Clearly autism is a public health concern, more urgent by the minute. While some of the increase in diagnosis is due to better identification, there is a great deal unknown about the reasons behind the increase. There is no single gene that causes autism, but genetic studies are yielding important clues. A variety of environmental factors may contribute to autism, and different people may have autism due to different causes. Until the causes are identified, it is likely that the increase will continue.
The CDC study also found that far fewer Hispanic children are being diagnosed than the number expected based on their representation in the total population. The estimated prevalence of autism spectrum disorders was significantly lower among Hispanic children than among non-Hispanic white children significantly lower than among non-Hispanic black children in the majority of the states included in the study. This, along with U.S. Department of Education figures that indicate that Hispanic children are under-represented in the category of autism in Special Education (and not over-represented in another category), points to under-diagnosis of autism in Hispanic children. It is possible that if all the Hispanic children who actually have autism are evaluated and identified, the incidence figures will be even higher than they are now. Socio-economic and cultural factors such as access to medical care and a language barrier can be obstacles to evaluation and diagnosis.
In light of these facts and figures, and the daily demands of meeting the multiple, complex needs of individuals with autism, Asperger Syndrome or Pervasive Developmental Disorder (PDD) parents and professionals need reliable, practical information to understand what autism is, and find effective ways to treat the social, communication, and behavioral features of the developmental disorder.
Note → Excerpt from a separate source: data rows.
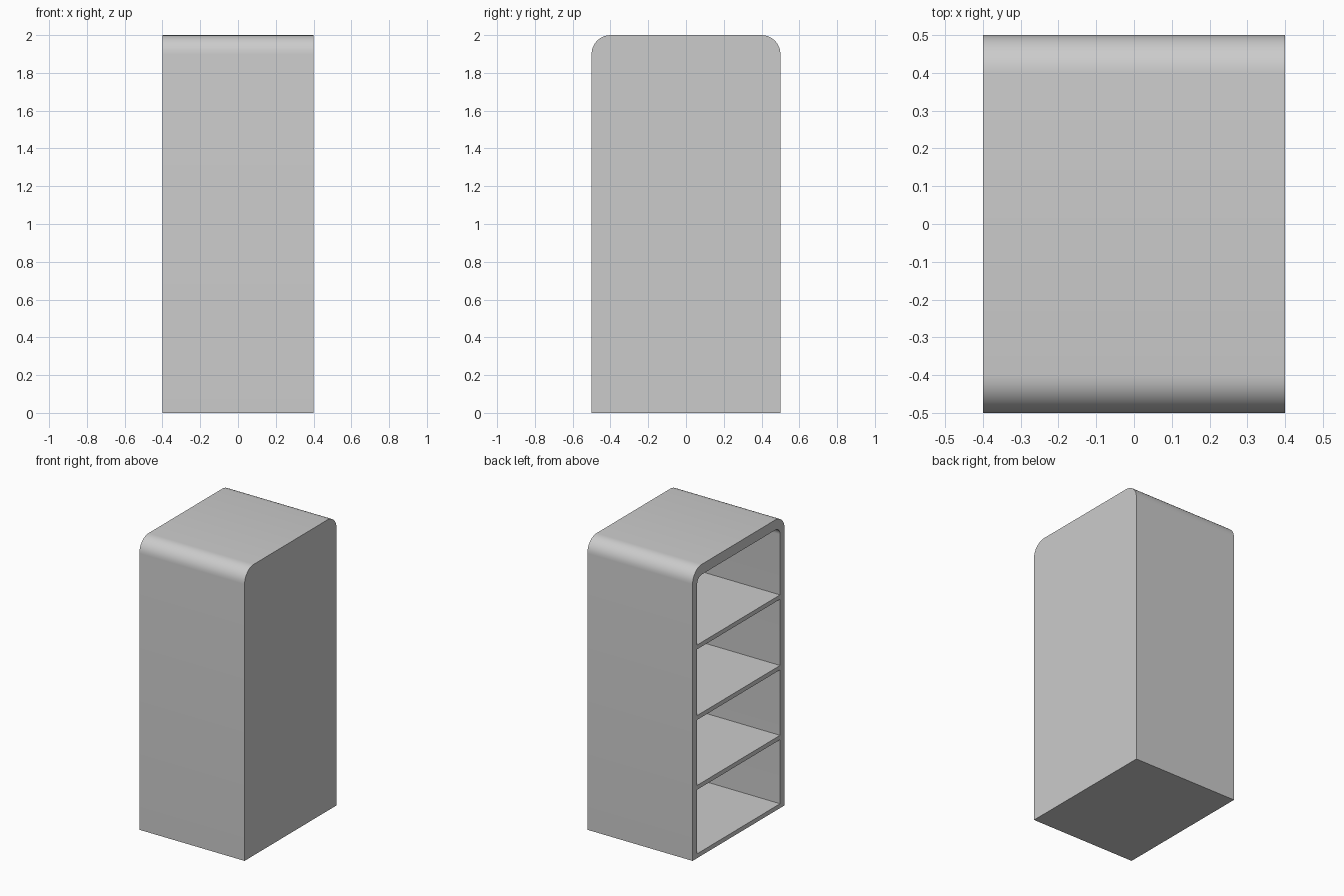
import bpy, bmesh, math

if "Cube" in bpy.data.objects:
    bpy.data.objects.remove(bpy.data.objects["Cube"])


def rounded_top(half_w, z0, z1, r, n=8):
    """Outline in (y, z): square base, two rounded top corners."""
    pts = [(-half_w, z0), (half_w, z0)]
    for cy, start in ((half_w - r, 0), (r - half_w, 90)):
        for i in range(n + 1):
            a = math.radians(start + 90 * i / n)
            pts.append((cy + r * math.cos(a), z1 - r + r * math.sin(a)))
    return pts


def finish(name, bm):
    bmesh.ops.recalc_face_normals(bm, faces=bm.faces)
    mesh = bpy.data.meshes.new(name)
    bm.to_mesh(mesh)
    bm.free()
    ob = bpy.data.objects.new(name, mesh)
    bpy.context.collection.objects.link(ob)
    bpy.ops.object.select_all(action='DESELECT')
    ob.select_set(True)
    bpy.context.view_layer.objects.active = ob
    bpy.ops.object.shade_smooth_by_angle(angle=math.radians(30))
    return ob


HALF_DEPTH, BACK = 0.40, 0.37
outer = rounded_top(0.50, 0.0, 2.0, 0.10)
inner = rounded_top(0.45, 0.03, 1.93, 0.05)

# Cabinet shell: rounded outside, hollow inside, open on the -x side
bm = bmesh.new()
ring = lambda pts, x: [bm.verts.new((x, y, z)) for y, z in pts]
loops = [ring(outer, HALF_DEPTH), ring(outer, -HALF_DEPTH),
         ring(inner, -HALF_DEPTH), ring(inner, BACK)]
n = len(outer)
for a, b in zip(loops, loops[1:]):
    for i in range(n):
        j = (i + 1) % n
        bm.faces.new((a[i], a[j], b[j], b[i]))
bm.faces.new(loops[0])
bm.faces.new(loops[-1])
finish("cabinet_shell", bm)

# Three shelves, flush with the open side
for k, z in enumerate((0.485, 0.965, 1.45)):
    bm = bmesh.new()
    bmesh.ops.create_cube(bm, size=1)
    for v in bm.verts:
        v.co.x = BACK if v.co.x > 0 else -HALF_DEPTH
        v.co.y *= 0.90
        v.co.z = z + v.co.z * 0.03
    finish(f"shelf_{k + 1}", bm)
With so much competing and conflicting information flooding the media, parents and professionals need to learn about effective, evidence-based approaches and practical advice for everyday challenges.
The Hearts for Autism Fund, Community Outreach of Southern New Mexico, and AIT Kids have joined together to bring autism expert Emily Iland, M.A. to Las Cruces to share her personal and professional insights in two free seminars, one in English and one in Spanish, on April 14 at the New Mexico Farm and Ranch Heritage Museum, Las Cruces New Mexico.
Emily Iland, M.A., is a parent, author, advocate, educator and leader in the autism community. She is the co-author of Autism Spectrum Disorders from A to Z (2004), and translator and publisher of the award-winning Spanish version, Los Trastornos del Espectro de Autismo de la A a la Z (2005). Emily’
Ms. Iland is an adjunct professor at California State University Northridge in the Department of Education. She is a founder of the award-winning CLEAR safety Program in Santa Clarita, California, designed to reduce criminal involvement of individuals with disabilities through a collaborative, multi-faceted, community-wide education program. Emily is the mother of three children, one of whom is an adult with ASD.
From 9:00-11:30 a.m. Ms. Iland will present El Autismo: Información Esencial
Parents of children who are newly diagnosed with autism spectrum disorders often have no idea what autism is, exactly how it affects their child, or what to do. Families can be stressed and intimidated by the challenges of raising a child with ASD, and not know where to turn for help. Teachers and other professionals new to autism also have similar questions.
This workshop in Spanish is particularly important because many Hispanic children are not being diagnosed with autism due to an information barrier and a language barrier. The workshop offers clear information that helps parents understand what autism is, know why their child received the diagnosis, and identify the kind of help and support the child or adult may need.
Attendees will understand the meaning of the diagnostic criteria for Autism and Asperger Syndrome and at a personal level, be able to identify the features of autism that a specific person has. To help them navigate the education and service systems, participants will learn to clearly describe an individual’s needs to educators and other service providers. Finally, to increase understanding and support participants will learn to explain what autism is to others, including to the person with autism
From 12:30-2:30 pm, Ms. Iland will present Ten Essential Skills That Everyone Needs to Know.
Participants will learn about the ten essential skills that can increase safety, success, and independence for people of any age. The presentation includes real-life examples and strategies for teaching, preventing problems in the community, and increasing community participation for individuals on the autism spectrum and related disabilities.
This workshop is suitable for parents, family members and caregivers of individuals with disabilities from toddler age to adult. The workshop is helpful to teachers and staff, and specialists such as speech and language pathologists and behaviorists. Individuals with disabilities may also increase self-awareness and find guidance for personal goals from the presentation.
Don’t miss these excellent workshops on April 14 at the New Mexico Farm and Ranch Heritage Museum, Las Cruces New Mexico. Get details and register for the 9:00-11:30 a.m. presentation El Autismo: Información Esencial and the 12:30-2:30 pm, presentation, Ten Essential Skills That Everyone Needs to Know by calling Missy at 575-526-6682 or email firstname.lastname@example.org . For additional information contact Emily Iland at 661-297-4205 or email email@example.com